Problem description –
Set down exactly, with nothing added, the lines from the one containing "(.073, 1.675), (.062, 1.675), (.057, 1.664)]" through the end of the entries.
::: Data
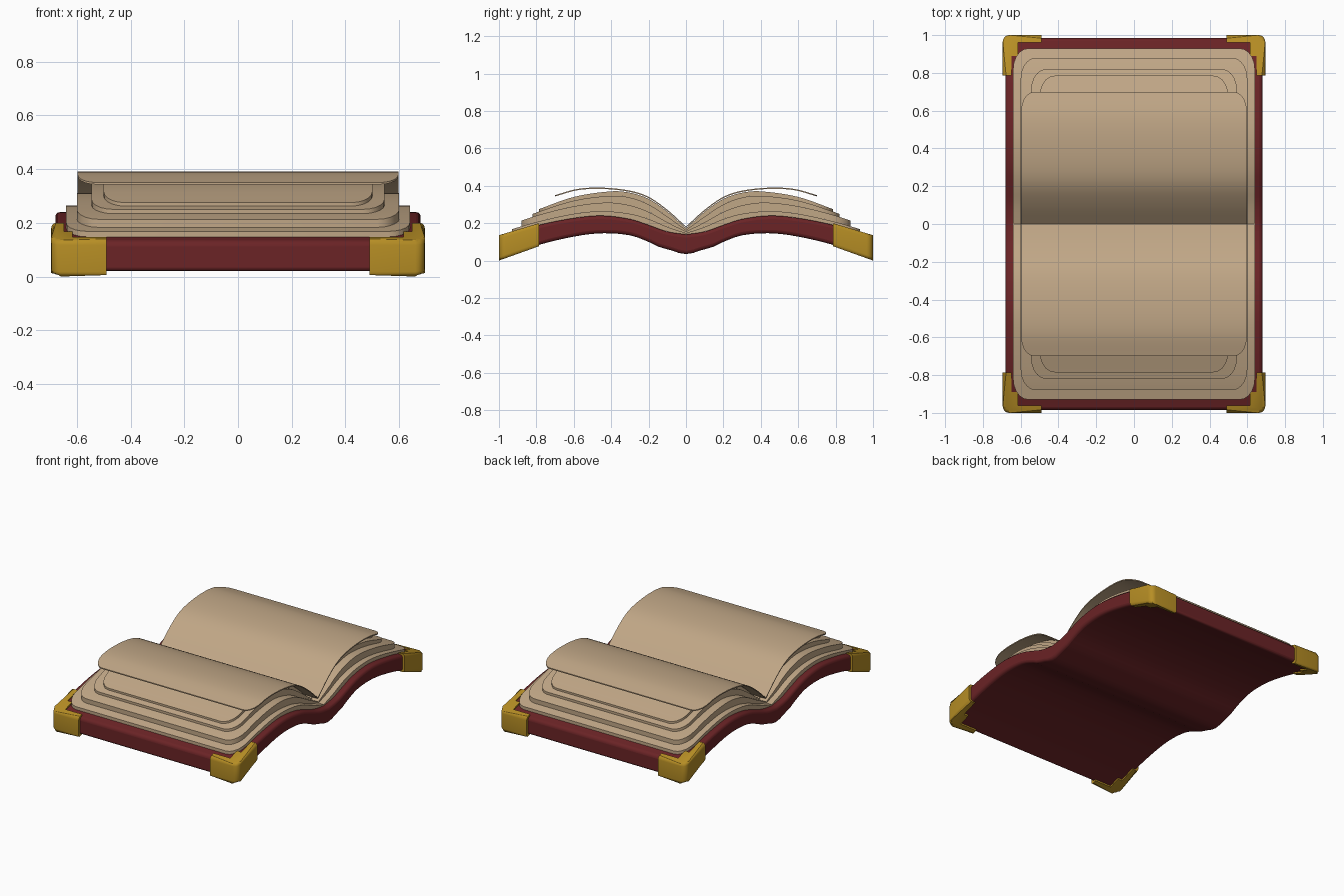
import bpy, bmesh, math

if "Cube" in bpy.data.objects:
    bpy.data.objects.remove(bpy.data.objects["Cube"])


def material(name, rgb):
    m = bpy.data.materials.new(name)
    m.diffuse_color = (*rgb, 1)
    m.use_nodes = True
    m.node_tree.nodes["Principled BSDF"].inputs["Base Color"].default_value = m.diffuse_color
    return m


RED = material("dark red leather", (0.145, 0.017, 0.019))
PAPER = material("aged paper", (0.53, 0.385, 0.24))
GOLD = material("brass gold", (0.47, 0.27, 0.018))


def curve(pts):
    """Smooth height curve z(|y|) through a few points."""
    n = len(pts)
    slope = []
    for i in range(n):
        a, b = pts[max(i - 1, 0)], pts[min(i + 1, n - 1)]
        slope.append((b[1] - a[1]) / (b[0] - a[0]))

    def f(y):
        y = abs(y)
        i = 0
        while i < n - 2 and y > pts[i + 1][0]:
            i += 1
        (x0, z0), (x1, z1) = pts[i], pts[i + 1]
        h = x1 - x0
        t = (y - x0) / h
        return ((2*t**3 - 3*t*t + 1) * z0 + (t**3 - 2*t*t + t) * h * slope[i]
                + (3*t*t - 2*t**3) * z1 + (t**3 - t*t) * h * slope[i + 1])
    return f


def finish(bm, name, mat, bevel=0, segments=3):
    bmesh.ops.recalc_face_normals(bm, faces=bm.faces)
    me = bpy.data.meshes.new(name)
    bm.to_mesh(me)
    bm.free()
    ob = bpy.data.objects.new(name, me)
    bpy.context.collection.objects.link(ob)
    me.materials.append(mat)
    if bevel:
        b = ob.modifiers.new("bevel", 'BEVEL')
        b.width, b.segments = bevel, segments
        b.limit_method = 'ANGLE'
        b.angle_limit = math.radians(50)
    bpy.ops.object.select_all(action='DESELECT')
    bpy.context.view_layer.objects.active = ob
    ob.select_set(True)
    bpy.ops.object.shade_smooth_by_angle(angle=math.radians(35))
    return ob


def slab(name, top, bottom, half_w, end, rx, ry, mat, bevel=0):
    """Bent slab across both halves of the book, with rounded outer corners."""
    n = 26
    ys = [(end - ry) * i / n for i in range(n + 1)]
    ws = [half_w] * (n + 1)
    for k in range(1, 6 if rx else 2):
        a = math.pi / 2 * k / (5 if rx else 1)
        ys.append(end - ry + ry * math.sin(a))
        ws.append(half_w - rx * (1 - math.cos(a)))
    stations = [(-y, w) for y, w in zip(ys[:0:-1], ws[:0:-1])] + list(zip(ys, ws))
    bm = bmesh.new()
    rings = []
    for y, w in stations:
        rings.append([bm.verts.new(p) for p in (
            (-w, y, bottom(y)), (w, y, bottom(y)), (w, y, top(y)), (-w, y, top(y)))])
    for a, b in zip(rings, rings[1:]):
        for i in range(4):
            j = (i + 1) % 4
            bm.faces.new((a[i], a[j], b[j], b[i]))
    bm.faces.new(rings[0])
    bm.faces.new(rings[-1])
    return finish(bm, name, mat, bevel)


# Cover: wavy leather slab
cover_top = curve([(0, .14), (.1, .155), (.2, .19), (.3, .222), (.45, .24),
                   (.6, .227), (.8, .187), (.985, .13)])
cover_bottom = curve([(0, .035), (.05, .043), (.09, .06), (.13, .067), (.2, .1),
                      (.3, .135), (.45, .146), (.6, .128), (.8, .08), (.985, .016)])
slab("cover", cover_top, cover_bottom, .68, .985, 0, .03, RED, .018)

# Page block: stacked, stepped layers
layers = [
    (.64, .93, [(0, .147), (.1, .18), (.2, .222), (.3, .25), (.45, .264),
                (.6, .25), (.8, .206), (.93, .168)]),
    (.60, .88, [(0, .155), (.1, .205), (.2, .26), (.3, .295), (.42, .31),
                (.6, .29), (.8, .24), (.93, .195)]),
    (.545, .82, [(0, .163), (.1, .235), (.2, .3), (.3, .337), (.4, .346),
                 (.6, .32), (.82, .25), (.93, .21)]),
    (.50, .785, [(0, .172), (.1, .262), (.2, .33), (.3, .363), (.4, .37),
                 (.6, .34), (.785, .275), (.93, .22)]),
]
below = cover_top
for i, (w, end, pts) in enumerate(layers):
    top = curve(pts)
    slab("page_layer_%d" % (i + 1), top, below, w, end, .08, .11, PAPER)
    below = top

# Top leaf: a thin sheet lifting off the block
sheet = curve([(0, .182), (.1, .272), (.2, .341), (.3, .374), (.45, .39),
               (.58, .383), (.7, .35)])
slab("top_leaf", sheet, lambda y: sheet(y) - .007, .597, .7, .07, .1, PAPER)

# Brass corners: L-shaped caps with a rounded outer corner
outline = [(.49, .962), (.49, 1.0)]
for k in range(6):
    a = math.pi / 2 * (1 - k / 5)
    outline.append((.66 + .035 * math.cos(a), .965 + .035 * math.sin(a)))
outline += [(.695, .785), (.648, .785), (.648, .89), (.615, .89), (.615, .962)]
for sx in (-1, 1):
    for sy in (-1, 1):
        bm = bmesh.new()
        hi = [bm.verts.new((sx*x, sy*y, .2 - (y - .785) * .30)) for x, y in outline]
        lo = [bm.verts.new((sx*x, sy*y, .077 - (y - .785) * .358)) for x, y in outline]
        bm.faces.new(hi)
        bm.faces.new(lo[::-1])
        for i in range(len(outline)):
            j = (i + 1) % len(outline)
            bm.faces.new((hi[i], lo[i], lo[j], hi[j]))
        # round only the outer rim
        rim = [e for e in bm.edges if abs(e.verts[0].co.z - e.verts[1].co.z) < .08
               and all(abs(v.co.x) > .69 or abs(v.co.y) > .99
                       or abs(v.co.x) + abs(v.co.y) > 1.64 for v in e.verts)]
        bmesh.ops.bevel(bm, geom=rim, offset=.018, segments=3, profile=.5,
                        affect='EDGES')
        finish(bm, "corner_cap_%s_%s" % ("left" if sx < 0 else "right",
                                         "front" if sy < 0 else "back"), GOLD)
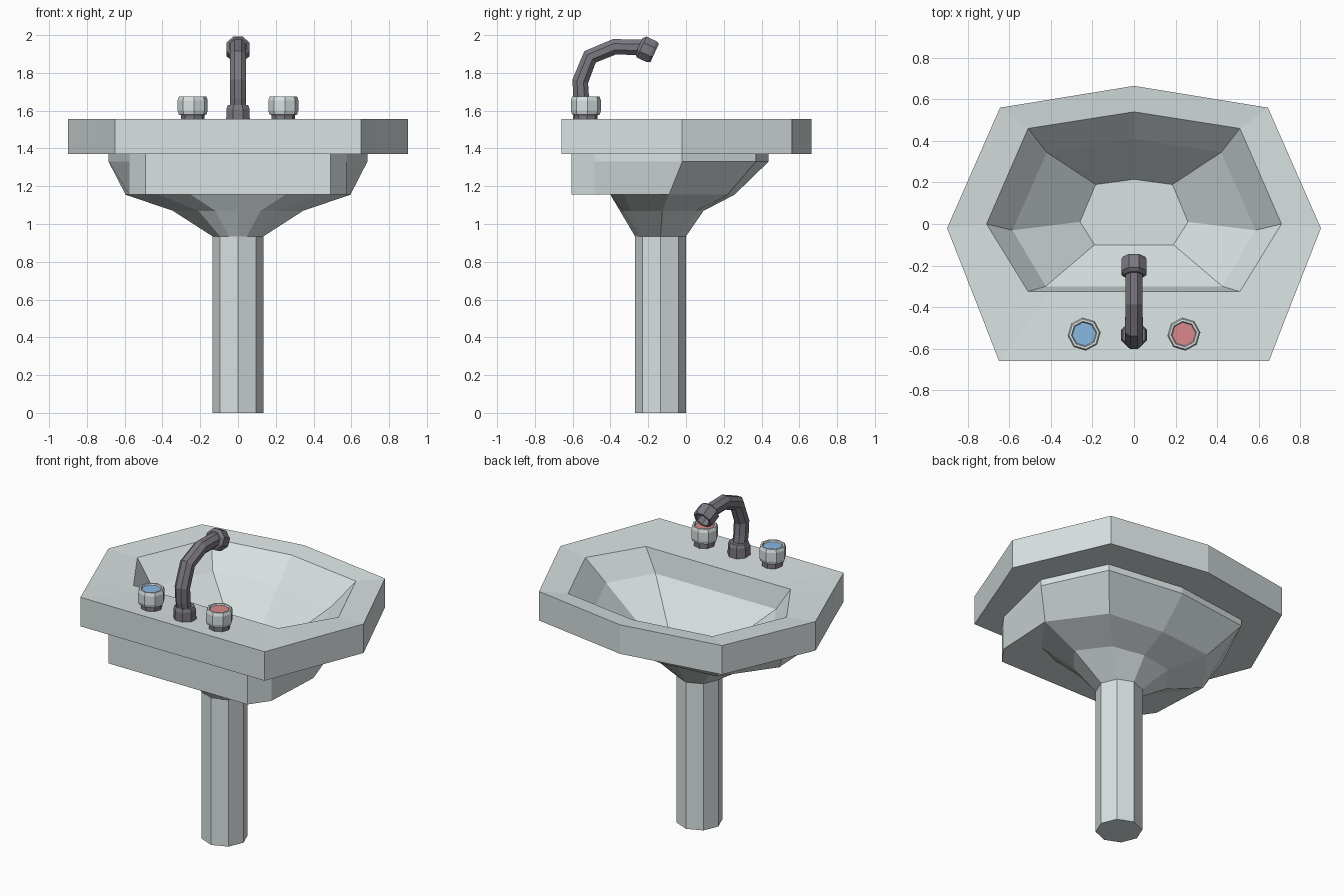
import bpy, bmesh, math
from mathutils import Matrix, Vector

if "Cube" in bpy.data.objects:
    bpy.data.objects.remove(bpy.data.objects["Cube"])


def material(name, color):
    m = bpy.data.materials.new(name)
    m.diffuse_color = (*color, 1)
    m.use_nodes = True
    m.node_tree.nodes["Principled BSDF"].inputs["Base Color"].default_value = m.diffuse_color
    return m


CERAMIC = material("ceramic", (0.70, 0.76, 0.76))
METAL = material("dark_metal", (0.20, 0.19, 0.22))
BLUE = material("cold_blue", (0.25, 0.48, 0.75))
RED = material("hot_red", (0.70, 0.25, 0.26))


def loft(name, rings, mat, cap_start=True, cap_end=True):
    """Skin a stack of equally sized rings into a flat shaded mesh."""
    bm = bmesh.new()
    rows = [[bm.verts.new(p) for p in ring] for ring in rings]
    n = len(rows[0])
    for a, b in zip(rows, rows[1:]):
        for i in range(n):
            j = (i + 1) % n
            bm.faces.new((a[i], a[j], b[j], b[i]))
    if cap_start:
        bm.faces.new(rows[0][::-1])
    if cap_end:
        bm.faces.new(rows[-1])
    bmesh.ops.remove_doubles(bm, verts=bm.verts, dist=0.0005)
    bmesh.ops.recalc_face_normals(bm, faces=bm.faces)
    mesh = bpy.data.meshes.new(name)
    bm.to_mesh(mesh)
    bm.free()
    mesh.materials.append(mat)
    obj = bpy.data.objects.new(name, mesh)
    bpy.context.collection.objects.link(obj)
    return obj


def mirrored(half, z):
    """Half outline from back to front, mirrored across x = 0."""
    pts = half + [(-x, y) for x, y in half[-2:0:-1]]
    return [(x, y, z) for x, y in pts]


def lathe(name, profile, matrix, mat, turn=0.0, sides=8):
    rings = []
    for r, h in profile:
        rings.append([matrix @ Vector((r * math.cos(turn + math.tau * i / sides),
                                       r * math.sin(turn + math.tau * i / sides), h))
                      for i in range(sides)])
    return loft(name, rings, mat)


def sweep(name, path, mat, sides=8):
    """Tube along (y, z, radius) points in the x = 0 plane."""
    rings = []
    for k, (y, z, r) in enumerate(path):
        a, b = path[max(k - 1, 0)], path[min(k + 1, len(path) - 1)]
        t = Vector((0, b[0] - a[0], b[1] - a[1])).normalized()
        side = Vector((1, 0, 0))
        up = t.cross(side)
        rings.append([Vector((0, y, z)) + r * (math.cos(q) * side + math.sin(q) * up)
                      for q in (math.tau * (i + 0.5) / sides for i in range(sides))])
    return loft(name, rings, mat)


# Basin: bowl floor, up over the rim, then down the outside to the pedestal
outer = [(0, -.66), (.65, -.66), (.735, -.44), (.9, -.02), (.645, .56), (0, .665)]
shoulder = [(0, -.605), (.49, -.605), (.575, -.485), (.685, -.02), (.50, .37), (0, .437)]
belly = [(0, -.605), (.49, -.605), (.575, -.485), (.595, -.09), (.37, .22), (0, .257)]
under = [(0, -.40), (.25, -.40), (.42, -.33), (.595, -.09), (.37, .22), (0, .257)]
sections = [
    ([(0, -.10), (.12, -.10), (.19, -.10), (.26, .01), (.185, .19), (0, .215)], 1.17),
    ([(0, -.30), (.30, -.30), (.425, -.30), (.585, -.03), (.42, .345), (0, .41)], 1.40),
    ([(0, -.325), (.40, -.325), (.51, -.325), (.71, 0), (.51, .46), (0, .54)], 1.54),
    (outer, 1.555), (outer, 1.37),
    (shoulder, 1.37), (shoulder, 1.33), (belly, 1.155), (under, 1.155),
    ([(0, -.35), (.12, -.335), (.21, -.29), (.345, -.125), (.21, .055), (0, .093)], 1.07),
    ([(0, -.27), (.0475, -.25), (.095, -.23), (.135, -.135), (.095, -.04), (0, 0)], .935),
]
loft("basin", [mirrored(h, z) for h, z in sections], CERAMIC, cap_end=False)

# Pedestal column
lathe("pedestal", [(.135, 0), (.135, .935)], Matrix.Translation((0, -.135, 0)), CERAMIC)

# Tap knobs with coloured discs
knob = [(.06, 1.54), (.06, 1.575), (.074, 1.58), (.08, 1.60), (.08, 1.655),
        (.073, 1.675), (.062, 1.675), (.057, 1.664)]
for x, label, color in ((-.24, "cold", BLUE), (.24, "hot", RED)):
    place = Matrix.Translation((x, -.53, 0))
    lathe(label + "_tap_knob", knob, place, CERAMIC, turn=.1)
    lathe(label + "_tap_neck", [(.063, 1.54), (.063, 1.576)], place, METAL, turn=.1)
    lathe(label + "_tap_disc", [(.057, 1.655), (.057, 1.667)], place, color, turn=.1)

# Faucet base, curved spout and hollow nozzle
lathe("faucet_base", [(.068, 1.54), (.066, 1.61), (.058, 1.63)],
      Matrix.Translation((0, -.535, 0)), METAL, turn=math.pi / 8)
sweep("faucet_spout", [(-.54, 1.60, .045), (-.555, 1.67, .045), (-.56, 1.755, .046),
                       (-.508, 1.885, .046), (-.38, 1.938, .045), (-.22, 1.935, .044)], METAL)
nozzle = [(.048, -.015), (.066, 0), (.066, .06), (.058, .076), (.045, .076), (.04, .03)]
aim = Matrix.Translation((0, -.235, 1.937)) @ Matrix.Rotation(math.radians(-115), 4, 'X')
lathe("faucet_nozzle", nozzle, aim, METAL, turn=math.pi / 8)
::::::
Answer box –
        (.073, 1.675), (.062, 1.675), (.057, 1.664)]
for x, label, color in ((-.24, "cold", BLUE), (.24, "hot", RED)):
    place = Matrix.Translation((x, -.53, 0))
    lathe(label + "_tap_knob", knob, place, CERAMIC, turn=.1)
    lathe(label + "_tap_neck", [(.063, 1.54), (.063, 1.576)], place, METAL, turn=.1)
    lathe(label + "_tap_disc", [(.057, 1.655), (.057, 1.667)], place, color, turn=.1)

# Faucet base, curved spout and hollow nozzle
lathe("faucet_base", [(.068, 1.54), (.066, 1.61), (.058, 1.63)],
      Matrix.Translation((0, -.535, 0)), METAL, turn=math.pi / 8)
sweep("faucet_spout", [(-.54, 1.60, .045), (-.555, 1.67, .045), (-.56, 1.755, .046),
                       (-.508, 1.885, .046), (-.38, 1.938, .045), (-.22, 1.935, .044)], METAL)
nozzle = [(.048, -.015), (.066, 0), (.066, .06), (.058, .076), (.045, .076), (.04, .03)]
aim = Matrix.Translation((0, -.235, 1.937)) @ Matrix.Rotation(math.radians(-115), 4, 'X')
lathe("faucet_nozzle", nozzle, aim, METAL, turn=math.pi / 8)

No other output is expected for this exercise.